What you will do — Give the entries below again, word for word, and leave out the images.

····················

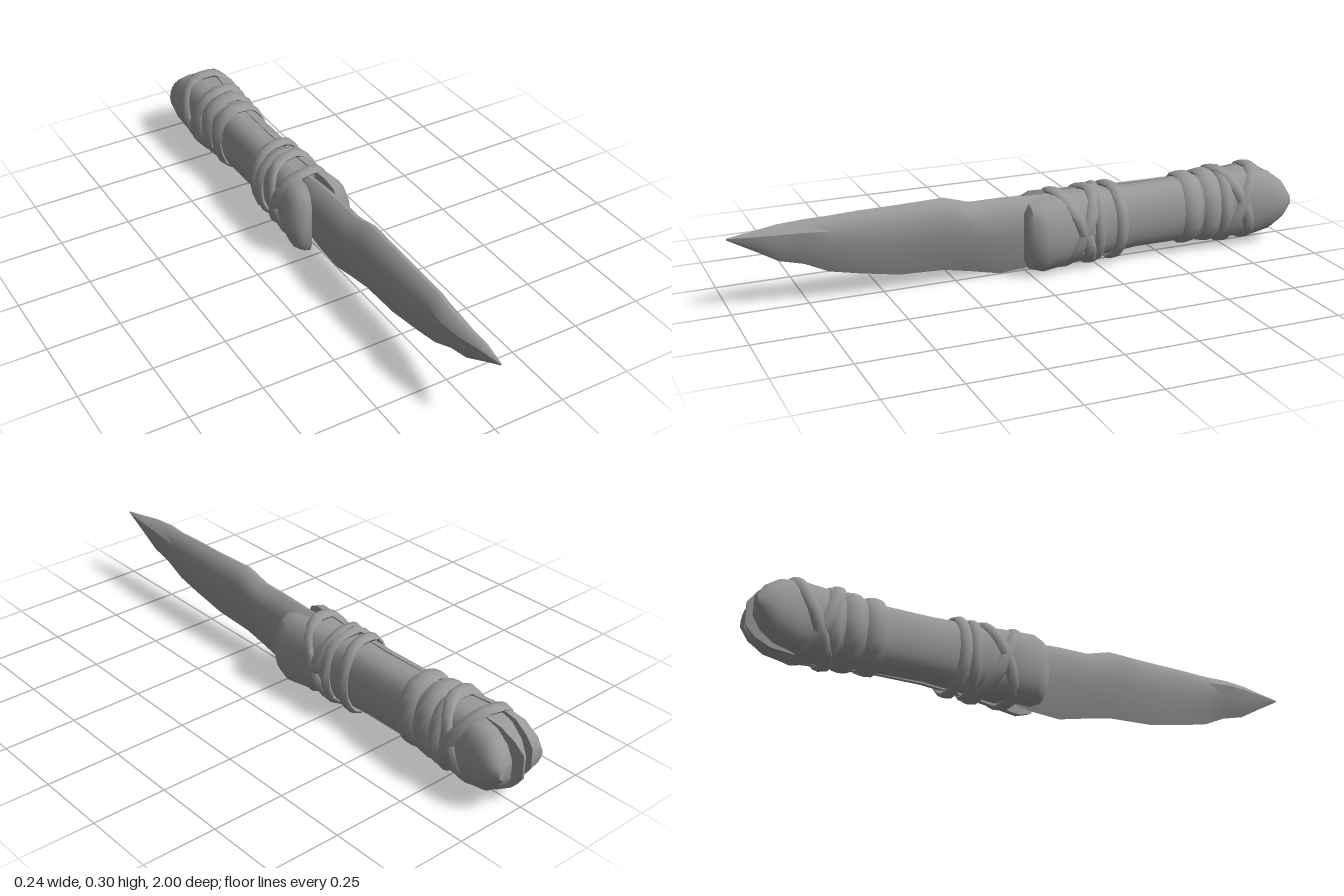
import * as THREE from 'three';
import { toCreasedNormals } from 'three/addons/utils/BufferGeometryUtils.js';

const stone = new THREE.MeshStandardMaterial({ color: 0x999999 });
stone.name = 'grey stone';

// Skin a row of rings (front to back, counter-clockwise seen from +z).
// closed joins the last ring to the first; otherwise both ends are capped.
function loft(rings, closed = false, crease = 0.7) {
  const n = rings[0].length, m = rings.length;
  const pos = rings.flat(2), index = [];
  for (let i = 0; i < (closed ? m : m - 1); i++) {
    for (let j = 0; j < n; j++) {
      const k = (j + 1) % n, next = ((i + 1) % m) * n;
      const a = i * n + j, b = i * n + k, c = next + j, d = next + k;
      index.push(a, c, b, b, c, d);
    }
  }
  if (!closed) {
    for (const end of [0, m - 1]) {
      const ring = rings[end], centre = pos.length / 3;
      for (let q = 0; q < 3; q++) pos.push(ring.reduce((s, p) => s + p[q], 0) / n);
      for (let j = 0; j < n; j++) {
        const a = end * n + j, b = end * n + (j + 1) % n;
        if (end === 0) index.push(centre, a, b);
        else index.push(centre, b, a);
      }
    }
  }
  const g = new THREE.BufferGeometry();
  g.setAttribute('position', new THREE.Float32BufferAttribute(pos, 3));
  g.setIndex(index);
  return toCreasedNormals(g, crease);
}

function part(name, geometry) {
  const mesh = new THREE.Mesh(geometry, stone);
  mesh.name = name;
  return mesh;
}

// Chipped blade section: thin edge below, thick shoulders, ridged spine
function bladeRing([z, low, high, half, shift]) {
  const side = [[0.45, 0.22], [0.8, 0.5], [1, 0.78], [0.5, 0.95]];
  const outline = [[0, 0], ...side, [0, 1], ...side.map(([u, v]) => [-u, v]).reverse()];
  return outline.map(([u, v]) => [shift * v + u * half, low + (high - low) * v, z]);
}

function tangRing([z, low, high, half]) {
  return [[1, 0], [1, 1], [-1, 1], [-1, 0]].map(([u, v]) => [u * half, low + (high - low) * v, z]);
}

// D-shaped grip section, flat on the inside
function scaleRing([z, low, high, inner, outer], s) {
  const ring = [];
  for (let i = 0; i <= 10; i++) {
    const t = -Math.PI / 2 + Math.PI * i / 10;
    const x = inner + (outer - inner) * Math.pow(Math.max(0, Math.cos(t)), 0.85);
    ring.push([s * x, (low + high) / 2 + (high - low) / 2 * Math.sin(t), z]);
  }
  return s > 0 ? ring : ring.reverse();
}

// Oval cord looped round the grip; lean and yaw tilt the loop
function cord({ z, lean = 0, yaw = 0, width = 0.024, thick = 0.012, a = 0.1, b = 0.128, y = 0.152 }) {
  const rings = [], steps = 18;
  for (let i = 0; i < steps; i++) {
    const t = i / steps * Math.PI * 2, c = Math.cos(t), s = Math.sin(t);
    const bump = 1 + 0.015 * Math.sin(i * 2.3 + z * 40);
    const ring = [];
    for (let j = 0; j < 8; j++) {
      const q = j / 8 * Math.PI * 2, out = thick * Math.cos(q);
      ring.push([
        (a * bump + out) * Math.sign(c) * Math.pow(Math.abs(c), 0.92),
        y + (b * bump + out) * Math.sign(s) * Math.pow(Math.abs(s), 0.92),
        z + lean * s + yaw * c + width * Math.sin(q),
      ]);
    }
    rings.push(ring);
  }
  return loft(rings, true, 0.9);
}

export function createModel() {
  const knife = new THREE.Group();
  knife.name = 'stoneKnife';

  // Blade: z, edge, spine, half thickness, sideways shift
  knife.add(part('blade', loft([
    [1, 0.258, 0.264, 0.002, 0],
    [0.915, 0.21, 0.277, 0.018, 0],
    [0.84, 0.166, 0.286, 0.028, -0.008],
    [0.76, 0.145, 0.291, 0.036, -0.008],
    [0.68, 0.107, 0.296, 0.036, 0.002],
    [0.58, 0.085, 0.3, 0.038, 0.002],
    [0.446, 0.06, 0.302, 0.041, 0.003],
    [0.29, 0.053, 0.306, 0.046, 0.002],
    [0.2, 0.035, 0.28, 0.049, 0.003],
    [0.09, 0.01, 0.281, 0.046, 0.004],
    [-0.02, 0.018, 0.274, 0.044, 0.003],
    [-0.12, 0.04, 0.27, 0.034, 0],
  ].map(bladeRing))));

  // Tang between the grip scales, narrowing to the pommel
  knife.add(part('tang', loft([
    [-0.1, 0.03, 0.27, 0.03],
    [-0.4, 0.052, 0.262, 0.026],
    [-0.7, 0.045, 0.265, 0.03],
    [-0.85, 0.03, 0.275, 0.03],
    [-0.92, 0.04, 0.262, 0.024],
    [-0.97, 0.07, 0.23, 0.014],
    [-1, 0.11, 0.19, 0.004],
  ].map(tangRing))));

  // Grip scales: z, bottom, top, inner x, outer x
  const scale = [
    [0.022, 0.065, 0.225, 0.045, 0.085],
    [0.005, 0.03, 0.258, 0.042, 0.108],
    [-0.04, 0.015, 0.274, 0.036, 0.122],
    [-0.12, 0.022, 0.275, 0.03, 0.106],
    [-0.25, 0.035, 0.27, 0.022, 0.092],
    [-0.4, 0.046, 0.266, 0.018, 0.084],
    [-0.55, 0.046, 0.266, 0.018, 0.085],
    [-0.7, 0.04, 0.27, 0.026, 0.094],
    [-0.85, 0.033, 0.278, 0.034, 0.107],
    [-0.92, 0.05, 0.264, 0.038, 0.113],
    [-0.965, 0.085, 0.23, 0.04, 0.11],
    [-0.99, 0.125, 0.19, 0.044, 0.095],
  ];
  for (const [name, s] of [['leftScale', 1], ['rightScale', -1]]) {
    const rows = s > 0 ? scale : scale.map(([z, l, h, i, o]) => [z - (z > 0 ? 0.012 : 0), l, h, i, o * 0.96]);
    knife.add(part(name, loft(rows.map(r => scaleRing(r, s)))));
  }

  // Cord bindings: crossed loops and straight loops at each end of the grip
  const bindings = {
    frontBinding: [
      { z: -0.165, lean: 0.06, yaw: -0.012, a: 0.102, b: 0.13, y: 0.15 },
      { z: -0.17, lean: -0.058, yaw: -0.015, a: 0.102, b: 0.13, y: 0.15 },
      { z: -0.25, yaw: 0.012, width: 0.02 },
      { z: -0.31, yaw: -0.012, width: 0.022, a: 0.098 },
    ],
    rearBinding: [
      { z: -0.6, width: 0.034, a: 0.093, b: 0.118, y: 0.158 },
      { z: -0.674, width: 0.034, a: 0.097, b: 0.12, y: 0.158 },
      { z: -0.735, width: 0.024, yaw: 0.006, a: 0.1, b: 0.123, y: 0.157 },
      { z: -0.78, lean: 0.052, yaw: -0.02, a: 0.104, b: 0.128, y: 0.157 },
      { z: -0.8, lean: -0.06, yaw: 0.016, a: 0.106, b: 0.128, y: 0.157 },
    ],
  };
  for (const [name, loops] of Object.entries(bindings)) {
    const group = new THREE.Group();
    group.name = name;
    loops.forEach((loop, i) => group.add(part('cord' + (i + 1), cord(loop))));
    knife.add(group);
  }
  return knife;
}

····················

Result —
import * as THREE from 'three';
import { toCreasedNormals } from 'three/addons/utils/BufferGeometryUtils.js';

const stone = new THREE.MeshStandardMaterial({ color: 0x999999 });
stone.name = 'grey stone';

// Skin a row of rings (front to back, counter-clockwise seen from +z).
// closed joins the last ring to the first; otherwise both ends are capped.
function loft(rings, closed = false, crease = 0.7) {
  const n = rings[0].length, m = rings.length;
  const pos = rings.flat(2), index = [];
  for (let i = 0; i < (closed ? m : m - 1); i++) {
    for (let j = 0; j < n; j++) {
      const k = (j + 1) % n, next = ((i + 1) % m) * n;
      const a = i * n + j, b = i * n + k, c = next + j, d = next + k;
      index.push(a, c, b, b, c, d);
    }
  }
  if (!closed) {
    for (const end of [0, m - 1]) {
      const ring = rings[end], centre = pos.length / 3;
      for (let q = 0; q < 3; q++) pos.push(ring.reduce((s, p) => s + p[q], 0) / n);
      for (let j = 0; j < n; j++) {
        const a = end * n + j, b = end * n + (j + 1) % n;
        if (end === 0) index.push(centre, a, b);
        else index.push(centre, b, a);
      }
    }
  }
  const g = new THREE.BufferGeometry();
  g.setAttribute('position', new THREE.Float32BufferAttribute(pos, 3));
  g.setIndex(index);
  return toCreasedNormals(g, crease);
}

function part(name, geometry) {
  const mesh = new THREE.Mesh(geometry, stone);
  mesh.name = name;
  return mesh;
}

// Chipped blade section: thin edge below, thick shoulders, ridged spine
function bladeRing([z, low, high, half, shift]) {
  const side = [[0.45, 0.22], [0.8, 0.5], [1, 0.78], [0.5, 0.95]];
  const outline = [[0, 0], ...side, [0, 1], ...side.map(([u, v]) => [-u, v]).reverse()];
  return outline.map(([u, v]) => [shift * v + u * half, low + (high - low) * v, z]);
}

function tangRing([z, low, high, half]) {
  return [[1, 0], [1, 1], [-1, 1], [-1, 0]].map(([u, v]) => [u * half, low + (high - low) * v, z]);
}

// D-shaped grip section, flat on the inside
function scaleRing([z, low, high, inner, outer], s) {
  const ring = [];
  for (let i = 0; i <= 10; i++) {
    const t = -Math.PI / 2 + Math.PI * i / 10;
    const x = inner + (outer - inner) * Math.pow(Math.max(0, Math.cos(t)), 0.85);
    ring.push([s * x, (low + high) / 2 + (high - low) / 2 * Math.sin(t), z]);
  }
  return s > 0 ? ring : ring.reverse();
}

// Oval cord looped round the grip; lean and yaw tilt the loop
function cord({ z, lean = 0, yaw = 0, width = 0.024, thick = 0.012, a = 0.1, b = 0.128, y = 0.152 }) {
  const rings = [], steps = 18;
  for (let i = 0; i < steps; i++) {
    const t = i / steps * Math.PI * 2, c = Math.cos(t), s = Math.sin(t);
    const bump = 1 + 0.015 * Math.sin(i * 2.3 + z * 40);
    const ring = [];
    for (let j = 0; j < 8; j++) {
      const q = j / 8 * Math.PI * 2, out = thick * Math.cos(q);
      ring.push([
        (a * bump + out) * Math.sign(c) * Math.pow(Math.abs(c), 0.92),
        y + (b * bump + out) * Math.sign(s) * Math.pow(Math.abs(s), 0.92),
        z + lean * s + yaw * c + width * Math.sin(q),
      ]);
    }
    rings.push(ring);
  }
  return loft(rings, true, 0.9);
}

export function createModel() {
  const knife = new THREE.Group();
  knife.name = 'stoneKnife';

  // Blade: z, edge, spine, half thickness, sideways shift
  knife.add(part('blade', loft([
    [1, 0.258, 0.264, 0.002, 0],
    [0.915, 0.21, 0.277, 0.018, 0],
    [0.84, 0.166, 0.286, 0.028, -0.008],
    [0.76, 0.145, 0.291, 0.036, -0.008],
    [0.68, 0.107, 0.296, 0.036, 0.002],
    [0.58, 0.085, 0.3, 0.038, 0.002],
    [0.446, 0.06, 0.302, 0.041, 0.003],
    [0.29, 0.053, 0.306, 0.046, 0.002],
    [0.2, 0.035, 0.28, 0.049, 0.003],
    [0.09, 0.01, 0.281, 0.046, 0.004],
    [-0.02, 0.018, 0.274, 0.044, 0.003],
    [-0.12, 0.04, 0.27, 0.034, 0],
  ].map(bladeRing))));

  // Tang between the grip scales, narrowing to the pommel
  knife.add(part('tang', loft([
    [-0.1, 0.03, 0.27, 0.03],
    [-0.4, 0.052, 0.262, 0.026],
    [-0.7, 0.045, 0.265, 0.03],
    [-0.85, 0.03, 0.275, 0.03],
    [-0.92, 0.04, 0.262, 0.024],
    [-0.97, 0.07, 0.23, 0.014],
    [-1, 0.11, 0.19, 0.004],
  ].map(tangRing))));

  // Grip scales: z, bottom, top, inner x, outer x
  const scale = [
    [0.022, 0.065, 0.225, 0.045, 0.085],
    [0.005, 0.03, 0.258, 0.042, 0.108],
    [-0.04, 0.015, 0.274, 0.036, 0.122],
    [-0.12, 0.022, 0.275, 0.03, 0.106],
    [-0.25, 0.035, 0.27, 0.022, 0.092],
    [-0.4, 0.046, 0.266, 0.018, 0.084],
    [-0.55, 0.046, 0.266, 0.018, 0.085],
    [-0.7, 0.04, 0.27, 0.026, 0.094],
    [-0.85, 0.033, 0.278, 0.034, 0.107],
    [-0.92, 0.05, 0.264, 0.038, 0.113],
    [-0.965, 0.085, 0.23, 0.04, 0.11],
    [-0.99, 0.125, 0.19, 0.044, 0.095],
  ];
  for (const [name, s] of [['leftScale', 1], ['rightScale', -1]]) {
    const rows = s > 0 ? scale : scale.map(([z, l, h, i, o]) => [z - (z > 0 ? 0.012 : 0), l, h, i, o * 0.96]);
    knife.add(part(name, loft(rows.map(r => scaleRing(r, s)))));
  }

  // Cord bindings: crossed loops and straight loops at each end of the grip
  const bindings = {
    frontBinding: [
      { z: -0.165, lean: 0.06, yaw: -0.012, a: 0.102, b: 0.13, y: 0.15 },
      { z: -0.17, lean: -0.058, yaw: -0.015, a: 0.102, b: 0.13, y: 0.15 },
      { z: -0.25, yaw: 0.012, width: 0.02 },
      { z: -0.31, yaw: -0.012, width: 0.022, a: 0.098 },
    ],
    rearBinding: [
      { z: -0.6, width: 0.034, a: 0.093, b: 0.118, y: 0.158 },
      { z: -0.674, width: 0.034, a: 0.097, b: 0.12, y: 0.158 },
      { z: -0.735, width: 0.024, yaw: 0.006, a: 0.1, b: 0.123, y: 0.157 },
      { z: -0.78, lean: 0.052, yaw: -0.02, a: 0.104, b: 0.128, y: 0.157 },
      { z: -0.8, lean: -0.06, yaw: 0.016, a: 0.106, b: 0.128, y: 0.157 },
    ],
  };
  for (const [name, loops] of Object.entries(bindings)) {
    const group = new THREE.Group();
    group.name = name;
    loops.forEach((loop, i) => group.add(part('cord' + (i + 1), cord(loop))));
    knife.add(group);
  }
  return knife;
}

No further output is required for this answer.